§ **INSTRUCTIONS FOR THE TASK**: Beginning with the very first line, please reproduce the entries exactly through the line containing "bmesh.ops.create_cube(bm, size=1)".

§ **Stored records**:
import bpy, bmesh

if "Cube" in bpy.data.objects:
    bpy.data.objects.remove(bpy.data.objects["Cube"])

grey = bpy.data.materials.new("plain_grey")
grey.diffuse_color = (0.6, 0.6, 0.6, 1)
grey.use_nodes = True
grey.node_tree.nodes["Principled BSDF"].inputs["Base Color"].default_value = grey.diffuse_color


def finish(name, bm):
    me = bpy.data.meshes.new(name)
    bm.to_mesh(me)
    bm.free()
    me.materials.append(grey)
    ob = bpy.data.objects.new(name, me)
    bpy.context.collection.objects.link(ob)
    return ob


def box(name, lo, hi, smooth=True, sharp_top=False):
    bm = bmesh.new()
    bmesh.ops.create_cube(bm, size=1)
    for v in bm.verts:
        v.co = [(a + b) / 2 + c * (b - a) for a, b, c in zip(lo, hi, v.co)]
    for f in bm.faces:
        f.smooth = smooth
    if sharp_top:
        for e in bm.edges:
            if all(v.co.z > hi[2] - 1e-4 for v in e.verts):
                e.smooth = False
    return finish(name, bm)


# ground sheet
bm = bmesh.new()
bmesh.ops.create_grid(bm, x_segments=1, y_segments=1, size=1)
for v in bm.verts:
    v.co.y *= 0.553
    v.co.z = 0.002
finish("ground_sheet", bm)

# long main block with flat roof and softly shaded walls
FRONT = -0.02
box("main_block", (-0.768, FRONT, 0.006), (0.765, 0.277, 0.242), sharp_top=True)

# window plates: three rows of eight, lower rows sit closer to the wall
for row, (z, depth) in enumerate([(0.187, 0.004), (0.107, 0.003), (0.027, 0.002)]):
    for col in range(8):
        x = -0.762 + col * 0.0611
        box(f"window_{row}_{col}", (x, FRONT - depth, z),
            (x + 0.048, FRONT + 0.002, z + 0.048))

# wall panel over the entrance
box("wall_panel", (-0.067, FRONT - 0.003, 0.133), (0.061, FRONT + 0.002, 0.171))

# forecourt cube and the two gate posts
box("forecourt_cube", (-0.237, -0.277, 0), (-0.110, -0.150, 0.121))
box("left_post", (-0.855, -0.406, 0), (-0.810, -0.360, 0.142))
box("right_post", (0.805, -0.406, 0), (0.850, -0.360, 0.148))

§ **WRITTEN SOLUTION**:
import bpy, bmesh

if "Cube" in bpy.data.objects:
    bpy.data.objects.remove(bpy.data.objects["Cube"])

grey = bpy.data.materials.new("plain_grey")
grey.diffuse_color = (0.6, 0.6, 0.6, 1)
grey.use_nodes = True
grey.node_tree.nodes["Principled BSDF"].inputs["Base Color"].default_value = grey.diffuse_color


def finish(name, bm):
    me = bpy.data.meshes.new(name)
    bm.to_mesh(me)
    bm.free()
    me.materials.append(grey)
    ob = bpy.data.objects.new(name, me)
    bpy.context.collection.objects.link(ob)
    return ob


def box(name, lo, hi, smooth=True, sharp_top=False):
    bm = bmesh.new()
    bmesh.ops.create_cube(bm, size=1)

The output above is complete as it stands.